|Imagine youre watching
a lone duck flying above a marsh. Then, out of nowhere, a
downward hurtling dark shape appears from nowhere and
strikes the duck and bounces away leaving a cloud of
feathers as the duck falls toward the ground. The shape
opens its wings and dives for the falling duck. A
Peregrine Falcon, aka duck hawk, has
collected a meal after stooping from high above its prey
at a speed that can approach 200 miles per hour!
Peregrine Falcons are very special birds of prey. They have a long history in association with man maintained by falconers since at least 1000 BC. Often owned by royalty, they are native to all continents except Antarctica.
Peregrine Falcons are reasonably large raptors 16 long with wingspan of 41 and weighing around 1.6 pounds. These stocky birds have sharply pointed wing tips and narrow, short tails. As with most raptors, the females, called simply falcons, are significantly larger than the males, referred to as tiercels. Adults have blue-gray colored backs and are barred or spotted below. Juvenile peregrines are dark brown above and heavily streaked below. Heads have dark hoods with very prominent mustaches.
We almost lost our peregrines in the 1960s. The species literally disappeared in our region as a result of accumulations of organo-chlorine pesticides from their food. But, as a result of an intense captive breeding and release program sponsored by the Falcon Fund and banning of the pesticides, peregrines are seen regularly during the fall-winter-spring period when they winter here.
Peregrines feed primarily on medium-sized birds favoring ducks, pigeons, and shorebirds. However, they can take birds as large as a goose or as small as a sparrow. According to the great bird artist John James Audubon, peregrines had a penchant for taking chickens around homes in southern Louisiana in the early 1800s and were referred to as mangeurs de poulet chicken hawks. They will eat small mammals including rabbits, rats, and mice. Bats are sometimes taken especially when they emerge from day time roosts at dusk. In England, they have been observed catching and eating earthworms exposed by plows in agricultural fields!

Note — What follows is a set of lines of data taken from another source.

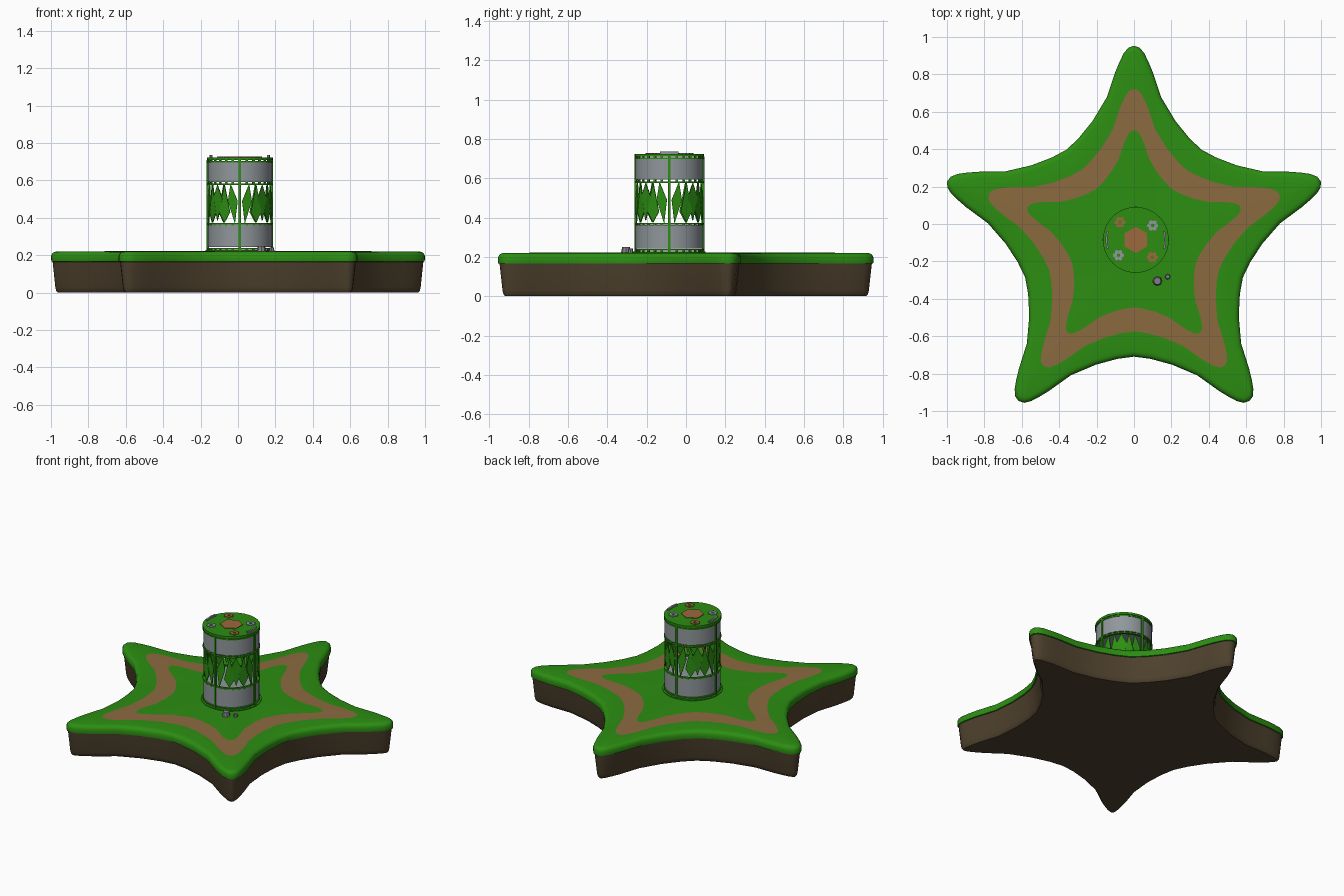
import bpy, bmesh, math
from mathutils import Vector, Matrix

if "Cube" in bpy.data.objects:
    bpy.data.objects.remove(bpy.data.objects["Cube"])

def mat(name, c):
    m = bpy.data.materials.new(name)
    m.diffuse_color = (*c, 1)
    m.use_nodes = True
    m.node_tree.nodes["Principled BSDF"].inputs["Base Color"].default_value = m.diffuse_color
    return m

GRASS = mat("grass_green", (0.025, 0.27, 0.006))
PATH = mat("path_brown", (0.26, 0.145, 0.05))
DIRT = mat("dirt_brown", (0.075, 0.052, 0.026))
STEEL = mat("steel_grey", (0.28, 0.31, 0.33))
ROCK = mat("rock_grey", (0.21, 0.21, 0.24))
CLAY = mat("clay_orange", (0.34, 0.14, 0.045))

def finish(bm, name, mats, angle=35):
    bmesh.ops.recalc_face_normals(bm, faces=bm.faces[:])
    me = bpy.data.meshes.new(name)
    bm.to_mesh(me)
    bm.free()
    for m in mats:
        me.materials.append(m)
    me.shade_smooth()
    me.set_sharp_from_angle(angle=math.radians(angle))
    ob = bpy.data.objects.new(name, me)
    bpy.context.collection.objects.link(ob)
    return ob

# Star outline: half of one arm (sideways, outward), mirrored and turned five times
CY = -0.097
HALF = [(0, 1.05), (0.03, 1.04), (0.055, 1.01), (0.077, 0.965), (0.10, 0.91), (0.145, 0.775),
        (0.22, 0.65), (0.295, 0.557), (0.36, 0.495)]
arm = [(-x, y) for x, y in HALF[-2:0:-1]] + HALF
outline = []
for k in range(5):
    r = Matrix.Rotation(-k * math.tau / 5, 2)
    outline += [r @ Vector(p) for p in arm]
N = len(outline)

def offset(d):
    out = []
    for i, p in enumerate(outline):
        t = (outline[(i + 1) % N] - outline[i - 1]).normalized()
        out.append(p + Vector((t.y, -t.x)) * d)   # outline runs clockwise
    return out

def inward(d):
    a = offset(d)
    return a if sum(v.length for v in a) < sum(v.length for v in outline) else offset(-d)

def scaled(s):
    return [p * s for p in outline]

# Island: stacked star rings; each entry is ring, height, material of the band below it
layers = [(scaled(0.5), 0.0, 0), (inward(0.036), 0.0, 0), (inward(0.028), 0.010, 0),
          (inward(0.023), 0.03, 0), (inward(0.008), 0.165, 0), (inward(0.001), 0.167, 1),
          (outline, 0.175, 1), (outline, 0.197, 1), (inward(0.006), 0.210, 1),
          (inward(0.016), 0.217, 1), (inward(0.03), 0.220, 1), (scaled(0.78), 0.221, 1),
          (scaled(0.57), 0.222, 2), (scaled(0.25), 0.223, 1)]
bm = bmesh.new()
rings = [[bm.verts.new((p.x, p.y + CY, z)) for p in pts] for pts, z, _ in layers]
for j in range(1, len(rings)):
    for i in range(N):
        n = (i + 1) % N
        f = bm.faces.new((rings[j - 1][i], rings[j - 1][n], rings[j][n], rings[j][i]))
        f.material_index = layers[j][2]
for ring, z, m in ((rings[0], 0, 0), (rings[-1], 0.223, 1)):
    c = bm.verts.new((0, CY, z))
    for i in range(N):
        bm.faces.new((ring[i], ring[(i + 1) % N], c)).material_index = m
finish(bm, "star_island", [DIRT, GRASS, PATH], 50)

# Tower helpers
TX, TY, R = 0.01, -0.085, 0.172

def disc(name, r, z0, z1, m, x=TX, y=TY, seg=48):
    bm = bmesh.new()
    bmesh.ops.create_cone(bm, cap_ends=True, segments=seg, radius1=r, radius2=r, depth=z1 - z0,
                          matrix=Matrix.Translation((x, y, (z0 + z1) / 2)))
    return finish(bm, name, [m])

def box(bm, ang, r, z, size):
    m = (Matrix.Translation((TX, TY, z)) @ Matrix.Rotation(ang, 4, 'Z')
         @ Matrix.Translation((r, 0, 0)) @ Matrix.Diagonal((*size, 1)))
    bmesh.ops.create_cube(bm, size=1, matrix=m)

def tube(name, r0, r1, z0, z1, m, seg=48):
    bm = bmesh.new()
    rs = [[bm.verts.new((TX + r * math.cos(i * math.tau / seg), TY + r * math.sin(i * math.tau / seg), z))
           for i in range(seg)] for r, z in ((r0, z0), (r1, z0), (r1, z1), (r0, z1))]
    for j in range(4):
        for i in range(seg):
            n = (i + 1) % seg
            bm.faces.new((rs[j][i], rs[j][n], rs[(j + 1) % 4][n], rs[(j + 1) % 4][i]))
    return finish(bm, name, [m])

# Grey drums, green rings and cap
disc("tower_foot", 0.185, 0.219, 0.227, GRASS)
disc("lower_drum", R, 0.243, 0.363, STEEL)
disc("upper_drum", R, 0.592, 0.700, STEEL)
disc("tower_cap", 0.176, 0.709, 0.723, GRASS)
for name, z in (("base_ring", 0.235), ("lower_ring", 0.369), ("upper_ring", 0.580), ("top_ring", 0.701)):
    tube(name, R - 0.012, R + 0.004, z - 0.004, z + 0.004, GRASS)

# Studs between the rings
bm = bmesh.new()
for z in (0.230, 0.364, 0.588, 0.706):
    for i in range(28):
        box(bm, i * math.tau / 28, R - 0.003, z, (0.008, 0.012, 0.010))
finish(bm, "ring_studs", [GRASS])

# Four upright posts
bm = bmesh.new()
for i in range(4):
    box(bm, i * math.tau / 4, R, 0.467, (0.012, 0.014, 0.486))
finish(bm, "posts", [GRASS])

# Leaf lattice: kites and diamonds bent round the tower
def leaf(bm, a, half, z0, zm, z1, lean=0):
    pts = [(a - lean, z0), (a + half, zm), (a + lean, z1), (a - half, zm)]
    sides = []
    for r in (R - 0.006, R):
        sides.append([bm.verts.new((TX + r * math.cos(math.radians(d)), TY + r * math.sin(math.radians(d)), z))
                      for d, z in pts])
    i0, o = sides
    bm.faces.new(i0[::-1])
    bm.faces.new(o)
    for k in range(4):
        n = (k + 1) % 4
        bm.faces.new((i0[k], i0[n], o[n], o[k]))

bm = bmesh.new()
for q in range(4):
    b = q * 90
    leaf(bm, b + 13, 9, 0.370, 0.49, 0.580, 4)
    leaf(bm, b + 31, 11, 0.375, 0.43, 0.580)
    leaf(bm, b + 45, 12, 0.385, 0.50, 0.575)
    leaf(bm, b + 61, 11, 0.375, 0.43, 0.580)
    leaf(bm, b + 77, 9, 0.370, 0.49, 0.580, -4)
finish(bm, "leaf_lattice", [GRASS], 20)

# Cap decoration: centre plate, four small flowers, two curved handles
disc("centre_plate", 0.07, 0.722, 0.727, CLAY, seg=6)
for i, (x, y, m) in enumerate(((-0.075, 0.01, CLAY), (0.098, -0.178, CLAY),
                               (0.10, -0.008, STEEL), (-0.083, -0.167, STEEL))):
    bm = bmesh.new()
    for k in range(6):
        a = k * math.tau / 6
        bmesh.ops.create_cone(bm, cap_ends=True, segments=6, radius1=0.012, radius2=0.012, depth=0.005,
                              matrix=Matrix.Translation((x + 0.019 * math.cos(a), y + 0.019 * math.sin(a), 0.725)))
    finish(bm, "flower_%d" % (i + 1), [m])
for side, name in ((0, "right_handle"), (math.pi, "left_handle")):
    bm = bmesh.new()
    for k in range(-4, 5):
        box(bm, side + k * 0.065, 0.157, 0.728, (0.010, 0.0115, 0.014))
    finish(bm, name, [STEEL])

# Two pebbles beside the tower
for name, x, y, r, h in (("large_pebble", 0.125, -0.305, 0.026, 0.030), ("small_pebble", 0.180, -0.282, 0.015, 0.022)):
    bm = bmesh.new()
    bmesh.ops.create_cone(bm, cap_ends=True, segments=8, radius1=r, radius2=r * 0.75, depth=h,
                          matrix=Matrix.Translation((x, y, 0.220 + h / 2)))
    finish(bm, name, [ROCK])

Peregrine Falcons typically nest in very high places favoring cliffs in the wild. Nests are simple scrapes in the ground. However, peregrines will occupy and raise a brood of 3-4 young in large nests abandoned by crows and hawks in trees. In recent years, peregrines have found tall buildings and structures in cities to be suitable nesting sites preying on the large numbers of feral pigeons in such locations. But dont look for peregrine nests around the rim of the northern Gulf of Mexico. They nest much farther north in the USA and Canada in North America.
Peregrine Falcons look like hawks and eagles but are more closely related to parrots. They do not have the strong feet and talons of those raptors making it difficult to kill their prey by striking them. Rather they break the necks of stunned prey using their notched beaks.
Stooping is the most dramatic form of hunting practiced by Peregrine Falcons. They climb to heights as great as 3,000 feet and then drop gaining speed until the unsuspecting prey is struck stunning it and sometimes killing it. A nictitating membrane protects the eyes of the stooping falcon and a projection in the nostrils permits breathing. Peregrines also fly at speeds of 50-60 miles per hour on a level path, often flying close to the ground catching prey unaware.
Falconry is a captivating sport practiced throughout the piney woods area. However, Peregrine Falcons need wide open spaces and are not well suited for falconry in our region. In other areas, falconers acquire peregrines from breeders or may capture a wild passage bird during the fall migration period. Licenses and permits are required to practice falconry and state game and fish agencies must be consulted before one becomes a falconer. One begins as an Apprentice Falconer, progressing to the General Falconer category, and finally to the Master Falconer category.